By Andrei Makhovsky
MINSK (Reuters) - Lawmakers loyal to hardline Belarussian President Alexander Lukashenko look set to retain power in an election on Sunday, but the easing of restrictions on opposition candidates could help the ex-Soviet nation further improve ties with the West.
The opposition, which has not been represented in the 110-seat parliament since 1996, is not expected to win any seats, but in a concession to Western calls for greater transparency its contenders have been able to register more easily. External monitors will also be given access to the vote count.
"We've done everything so that there aren't complaints from the Western side. We accommodated their requests," Lukashenko told journalists after casting his vote in Minsk.

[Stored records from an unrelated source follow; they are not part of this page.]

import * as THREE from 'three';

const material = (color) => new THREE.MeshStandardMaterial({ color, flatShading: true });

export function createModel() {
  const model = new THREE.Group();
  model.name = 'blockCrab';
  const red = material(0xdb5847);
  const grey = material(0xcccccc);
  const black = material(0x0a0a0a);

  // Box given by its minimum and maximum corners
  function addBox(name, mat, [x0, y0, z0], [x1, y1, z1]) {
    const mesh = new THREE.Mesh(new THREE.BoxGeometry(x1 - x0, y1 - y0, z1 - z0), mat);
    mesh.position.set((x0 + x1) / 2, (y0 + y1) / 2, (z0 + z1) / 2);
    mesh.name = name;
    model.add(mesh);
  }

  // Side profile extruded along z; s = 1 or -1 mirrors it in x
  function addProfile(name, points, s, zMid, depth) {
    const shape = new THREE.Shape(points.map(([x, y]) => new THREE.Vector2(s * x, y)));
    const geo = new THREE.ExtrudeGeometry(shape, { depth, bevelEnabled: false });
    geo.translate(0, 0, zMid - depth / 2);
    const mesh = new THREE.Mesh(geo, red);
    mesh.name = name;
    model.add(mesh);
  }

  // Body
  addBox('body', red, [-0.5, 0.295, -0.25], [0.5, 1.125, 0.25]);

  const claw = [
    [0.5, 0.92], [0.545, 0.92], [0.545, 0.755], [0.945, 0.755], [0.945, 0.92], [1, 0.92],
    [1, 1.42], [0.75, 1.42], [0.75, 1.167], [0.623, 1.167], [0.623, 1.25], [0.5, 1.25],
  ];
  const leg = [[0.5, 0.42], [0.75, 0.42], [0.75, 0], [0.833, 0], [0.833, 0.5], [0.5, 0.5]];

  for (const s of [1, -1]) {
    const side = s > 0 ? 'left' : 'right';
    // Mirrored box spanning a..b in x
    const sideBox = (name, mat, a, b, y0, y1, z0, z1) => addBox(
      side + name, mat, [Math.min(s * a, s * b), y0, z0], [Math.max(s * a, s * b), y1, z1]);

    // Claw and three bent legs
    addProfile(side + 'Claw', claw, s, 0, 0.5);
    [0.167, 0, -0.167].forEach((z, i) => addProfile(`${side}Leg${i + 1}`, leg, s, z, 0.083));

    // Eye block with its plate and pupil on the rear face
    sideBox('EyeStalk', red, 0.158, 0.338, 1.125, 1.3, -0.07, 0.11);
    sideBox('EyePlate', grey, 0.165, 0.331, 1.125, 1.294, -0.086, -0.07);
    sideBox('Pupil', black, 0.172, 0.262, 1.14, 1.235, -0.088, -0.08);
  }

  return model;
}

A buffet that included a stuffed suckling pig and a cake in the shape of Belarus had been laid out in the polling station. Providing buffets is a Belarussian tradition to encourage citizens to vote.
Relations between Minsk and the West have warmed since recession-hit Belarus held a peaceful presidential election last October.
The release of political prisoners and Lukashenko's role in hosting Ukraine-Russia peace talks also eased international criticism of the veteran leader, who the United States once said ran Europe's last dictatorship.
The European Union ended five years of sanctions against Belarus in February, while the United States has relaxed some of its restrictions on Minsk and said the authorities' handling of Sunday's vote will factor into an upcoming sanctions review.
"For the Belarussian authorities, this election is more an issue of foreign than domestic policy," said Denis Melyantsov, senior analyst at the Belarusian Institute for Strategic Studies.
"I think we'll get an absolutely sterile parliament, made up of carefully selected lawmakers," he added.
The predictability of the election's result means not all citizens felt it was worth participating. "I would have gone and voted if I felt my vote made a difference," said 37-year-old businesswoman Irina, declining to give her last name.
Lukashenko, who has been in power since 1994, has kept the country in a close strategic alliance with Moscow. However, some cracks appeared in the relationship following Russia's annexation of Crimea from Ukraine in 2014 and since then Minsk has made overtures to the West.
An economic crisis in Russia linked to falling energy prices and sanctions has hit former Soviet countries including Belarus, where the economy shrank 3.9 percent in 2015.
Opposition groups are not planning a mass boycott or protests like those held over previous elections. Instead they have decided to take part in the hope of boosting their support.
"The voice can be stolen, but the support we receive cannot be taken away," the head of opposition group Tell the Truth, Andrei Dmitriev, told Reuters.
The West has pushed for democratic change in Belarus but has been shifting its approach to engage rather than isolate, as well as to counter what it sees as a newly aggressive Russia.
The Organization for Security and Cooperation in Europe, which is monitoring Sunday's vote, will present a report on its findings on Monday.
"A lot has been done in terms of carrying out OSCE recommendations. The election has been competitive and open," Foreign Minister Vladimir Makei told Reuters.
The easing of Western sanctions is necessary for Belarus's plans to improve commercial ties with the EU and lessen its dependence on the crisis-hit Russian market, which currently accounts for 40 percent of Belarussian exports.
Seeking loans from international lenders, including $3 billion from the International Monetary Fund, Belarus has implemented cautious economic reforms such as raising the retirement age and relaxing foreign currency rules.
(Writing by Alessandra Prentice; Editing by Helen Popper and Stephen Powell)